*** Records for this task
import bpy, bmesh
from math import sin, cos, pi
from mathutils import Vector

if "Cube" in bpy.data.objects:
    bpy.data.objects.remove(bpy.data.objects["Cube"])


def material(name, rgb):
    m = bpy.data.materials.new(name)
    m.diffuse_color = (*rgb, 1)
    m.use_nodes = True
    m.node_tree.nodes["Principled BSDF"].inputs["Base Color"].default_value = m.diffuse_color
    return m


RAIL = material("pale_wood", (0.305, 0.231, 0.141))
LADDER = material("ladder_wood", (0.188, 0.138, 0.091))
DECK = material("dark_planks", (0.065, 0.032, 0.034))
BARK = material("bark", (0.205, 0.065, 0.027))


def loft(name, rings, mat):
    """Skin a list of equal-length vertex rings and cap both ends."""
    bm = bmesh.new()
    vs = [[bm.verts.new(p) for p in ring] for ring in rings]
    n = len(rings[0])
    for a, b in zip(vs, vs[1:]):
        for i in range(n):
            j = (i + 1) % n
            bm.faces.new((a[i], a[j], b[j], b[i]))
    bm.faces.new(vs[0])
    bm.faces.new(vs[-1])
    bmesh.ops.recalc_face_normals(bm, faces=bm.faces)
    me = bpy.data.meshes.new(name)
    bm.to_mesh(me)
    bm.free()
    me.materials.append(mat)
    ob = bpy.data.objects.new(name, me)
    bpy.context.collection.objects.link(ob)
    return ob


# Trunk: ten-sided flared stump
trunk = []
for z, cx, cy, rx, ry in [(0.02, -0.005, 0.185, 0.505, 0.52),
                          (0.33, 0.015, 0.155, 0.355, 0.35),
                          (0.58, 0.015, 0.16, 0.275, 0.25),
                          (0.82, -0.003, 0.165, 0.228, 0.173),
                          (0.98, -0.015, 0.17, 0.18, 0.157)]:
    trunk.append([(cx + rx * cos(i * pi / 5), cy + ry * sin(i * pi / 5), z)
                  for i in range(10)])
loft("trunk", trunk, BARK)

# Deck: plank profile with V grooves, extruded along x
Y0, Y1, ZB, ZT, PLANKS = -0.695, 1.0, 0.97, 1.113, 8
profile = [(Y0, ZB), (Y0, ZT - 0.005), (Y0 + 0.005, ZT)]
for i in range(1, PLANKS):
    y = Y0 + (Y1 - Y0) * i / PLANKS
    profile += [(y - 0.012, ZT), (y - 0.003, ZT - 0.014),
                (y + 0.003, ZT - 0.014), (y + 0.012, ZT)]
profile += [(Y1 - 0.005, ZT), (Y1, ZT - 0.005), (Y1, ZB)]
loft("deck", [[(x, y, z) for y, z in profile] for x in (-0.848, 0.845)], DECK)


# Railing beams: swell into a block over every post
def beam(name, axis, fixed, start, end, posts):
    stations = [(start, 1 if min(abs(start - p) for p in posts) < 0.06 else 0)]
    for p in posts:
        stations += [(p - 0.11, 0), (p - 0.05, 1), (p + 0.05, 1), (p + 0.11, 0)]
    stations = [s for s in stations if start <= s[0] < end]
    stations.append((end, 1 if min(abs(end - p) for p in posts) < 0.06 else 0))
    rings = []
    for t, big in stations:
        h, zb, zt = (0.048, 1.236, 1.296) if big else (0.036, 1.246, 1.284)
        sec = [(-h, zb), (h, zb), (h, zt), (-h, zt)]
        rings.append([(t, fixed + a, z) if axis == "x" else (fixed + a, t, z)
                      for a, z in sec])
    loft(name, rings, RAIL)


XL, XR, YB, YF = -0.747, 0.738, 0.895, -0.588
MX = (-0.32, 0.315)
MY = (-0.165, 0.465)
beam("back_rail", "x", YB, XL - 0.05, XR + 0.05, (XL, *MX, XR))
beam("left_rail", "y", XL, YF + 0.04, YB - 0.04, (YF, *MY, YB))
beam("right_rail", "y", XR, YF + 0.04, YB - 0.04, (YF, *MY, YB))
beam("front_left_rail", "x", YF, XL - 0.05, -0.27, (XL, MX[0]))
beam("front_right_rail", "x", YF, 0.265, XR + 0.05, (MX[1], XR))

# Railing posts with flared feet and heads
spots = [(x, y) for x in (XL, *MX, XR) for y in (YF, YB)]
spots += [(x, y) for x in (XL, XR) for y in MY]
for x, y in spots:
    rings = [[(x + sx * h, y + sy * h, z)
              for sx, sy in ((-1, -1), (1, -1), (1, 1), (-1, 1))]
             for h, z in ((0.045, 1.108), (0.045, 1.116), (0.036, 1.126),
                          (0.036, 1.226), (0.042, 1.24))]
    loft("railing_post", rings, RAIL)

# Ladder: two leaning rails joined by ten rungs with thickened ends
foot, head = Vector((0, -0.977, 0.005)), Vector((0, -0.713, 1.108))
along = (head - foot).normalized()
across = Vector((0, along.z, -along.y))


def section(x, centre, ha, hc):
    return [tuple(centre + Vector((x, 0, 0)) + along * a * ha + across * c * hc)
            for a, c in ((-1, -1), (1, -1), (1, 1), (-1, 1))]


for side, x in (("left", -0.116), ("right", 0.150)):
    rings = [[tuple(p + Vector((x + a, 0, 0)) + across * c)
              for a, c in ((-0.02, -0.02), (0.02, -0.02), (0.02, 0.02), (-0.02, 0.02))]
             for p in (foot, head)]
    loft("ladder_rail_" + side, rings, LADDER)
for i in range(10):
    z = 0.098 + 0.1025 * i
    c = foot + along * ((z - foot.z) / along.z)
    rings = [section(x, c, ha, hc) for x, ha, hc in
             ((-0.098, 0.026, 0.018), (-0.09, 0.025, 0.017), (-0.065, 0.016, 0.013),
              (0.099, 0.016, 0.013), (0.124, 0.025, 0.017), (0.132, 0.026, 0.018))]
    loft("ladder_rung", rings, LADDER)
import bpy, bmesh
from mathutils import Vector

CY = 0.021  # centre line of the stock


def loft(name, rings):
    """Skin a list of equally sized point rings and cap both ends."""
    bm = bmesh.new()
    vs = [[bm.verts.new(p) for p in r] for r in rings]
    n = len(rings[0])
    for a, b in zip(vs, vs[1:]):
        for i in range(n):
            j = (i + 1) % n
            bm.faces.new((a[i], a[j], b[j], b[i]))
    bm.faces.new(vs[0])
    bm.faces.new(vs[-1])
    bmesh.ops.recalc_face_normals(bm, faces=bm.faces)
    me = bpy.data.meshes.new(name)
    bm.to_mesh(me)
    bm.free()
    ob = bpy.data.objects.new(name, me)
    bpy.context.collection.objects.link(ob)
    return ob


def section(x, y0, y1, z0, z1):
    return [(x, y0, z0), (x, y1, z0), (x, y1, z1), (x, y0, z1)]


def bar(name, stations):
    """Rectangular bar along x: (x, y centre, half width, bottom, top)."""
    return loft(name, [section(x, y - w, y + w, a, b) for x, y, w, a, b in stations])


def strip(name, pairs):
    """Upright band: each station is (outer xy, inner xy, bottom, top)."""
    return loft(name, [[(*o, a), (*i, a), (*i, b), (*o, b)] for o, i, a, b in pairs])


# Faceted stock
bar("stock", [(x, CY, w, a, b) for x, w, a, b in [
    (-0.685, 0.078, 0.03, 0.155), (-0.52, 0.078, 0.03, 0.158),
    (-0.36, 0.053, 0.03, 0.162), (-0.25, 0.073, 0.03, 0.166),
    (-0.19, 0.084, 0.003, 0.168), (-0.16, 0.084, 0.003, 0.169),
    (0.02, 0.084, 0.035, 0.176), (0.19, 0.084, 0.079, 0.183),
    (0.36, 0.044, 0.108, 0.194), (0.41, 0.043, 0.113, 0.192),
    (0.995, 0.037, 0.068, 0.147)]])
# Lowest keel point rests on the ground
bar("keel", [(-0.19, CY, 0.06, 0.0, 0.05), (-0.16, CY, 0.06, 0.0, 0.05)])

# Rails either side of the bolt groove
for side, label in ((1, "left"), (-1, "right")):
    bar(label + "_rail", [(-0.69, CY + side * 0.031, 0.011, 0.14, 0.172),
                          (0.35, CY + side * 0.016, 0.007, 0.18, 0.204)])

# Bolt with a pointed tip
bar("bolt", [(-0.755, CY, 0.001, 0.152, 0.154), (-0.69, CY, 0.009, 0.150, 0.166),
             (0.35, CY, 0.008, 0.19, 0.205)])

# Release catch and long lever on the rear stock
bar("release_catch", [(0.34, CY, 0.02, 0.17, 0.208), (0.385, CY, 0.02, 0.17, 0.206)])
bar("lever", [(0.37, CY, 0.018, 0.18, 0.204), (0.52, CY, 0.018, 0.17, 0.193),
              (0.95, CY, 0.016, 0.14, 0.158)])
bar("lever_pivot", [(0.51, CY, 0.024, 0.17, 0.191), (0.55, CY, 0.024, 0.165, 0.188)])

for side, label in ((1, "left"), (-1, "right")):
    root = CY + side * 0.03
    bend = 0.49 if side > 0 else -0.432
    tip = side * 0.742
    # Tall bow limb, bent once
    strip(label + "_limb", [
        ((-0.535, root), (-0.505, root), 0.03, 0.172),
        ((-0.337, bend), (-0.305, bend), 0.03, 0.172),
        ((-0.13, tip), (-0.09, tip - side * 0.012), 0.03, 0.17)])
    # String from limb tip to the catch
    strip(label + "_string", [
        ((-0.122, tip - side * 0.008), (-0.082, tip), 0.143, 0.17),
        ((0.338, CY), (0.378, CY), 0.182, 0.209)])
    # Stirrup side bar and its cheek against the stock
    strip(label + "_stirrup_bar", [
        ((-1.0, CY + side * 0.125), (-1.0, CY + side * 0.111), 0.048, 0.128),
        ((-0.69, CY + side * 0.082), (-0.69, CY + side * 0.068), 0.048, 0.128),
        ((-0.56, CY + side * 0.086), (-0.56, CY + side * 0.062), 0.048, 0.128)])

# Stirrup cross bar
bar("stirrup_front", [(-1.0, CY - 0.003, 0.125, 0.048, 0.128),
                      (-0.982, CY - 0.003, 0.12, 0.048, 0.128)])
******
Exercise prompt:
The answer should hold the lines from the one containing "# Stirrup side" through the end of the entries above, set down exactly, with both ends included.

Response:
    # Stirrup side bar and its cheek against the stock
    strip(label + "_stirrup_bar", [
        ((-1.0, CY + side * 0.125), (-1.0, CY + side * 0.111), 0.048, 0.128),
        ((-0.69, CY + side * 0.082), (-0.69, CY + side * 0.068), 0.048, 0.128),
        ((-0.56, CY + side * 0.086), (-0.56, CY + side * 0.062), 0.048, 0.128)])

# Stirrup cross bar
bar("stirrup_front", [(-1.0, CY - 0.003, 0.125, 0.048, 0.128),
                      (-0.982, CY - 0.003, 0.12, 0.048, 0.128)])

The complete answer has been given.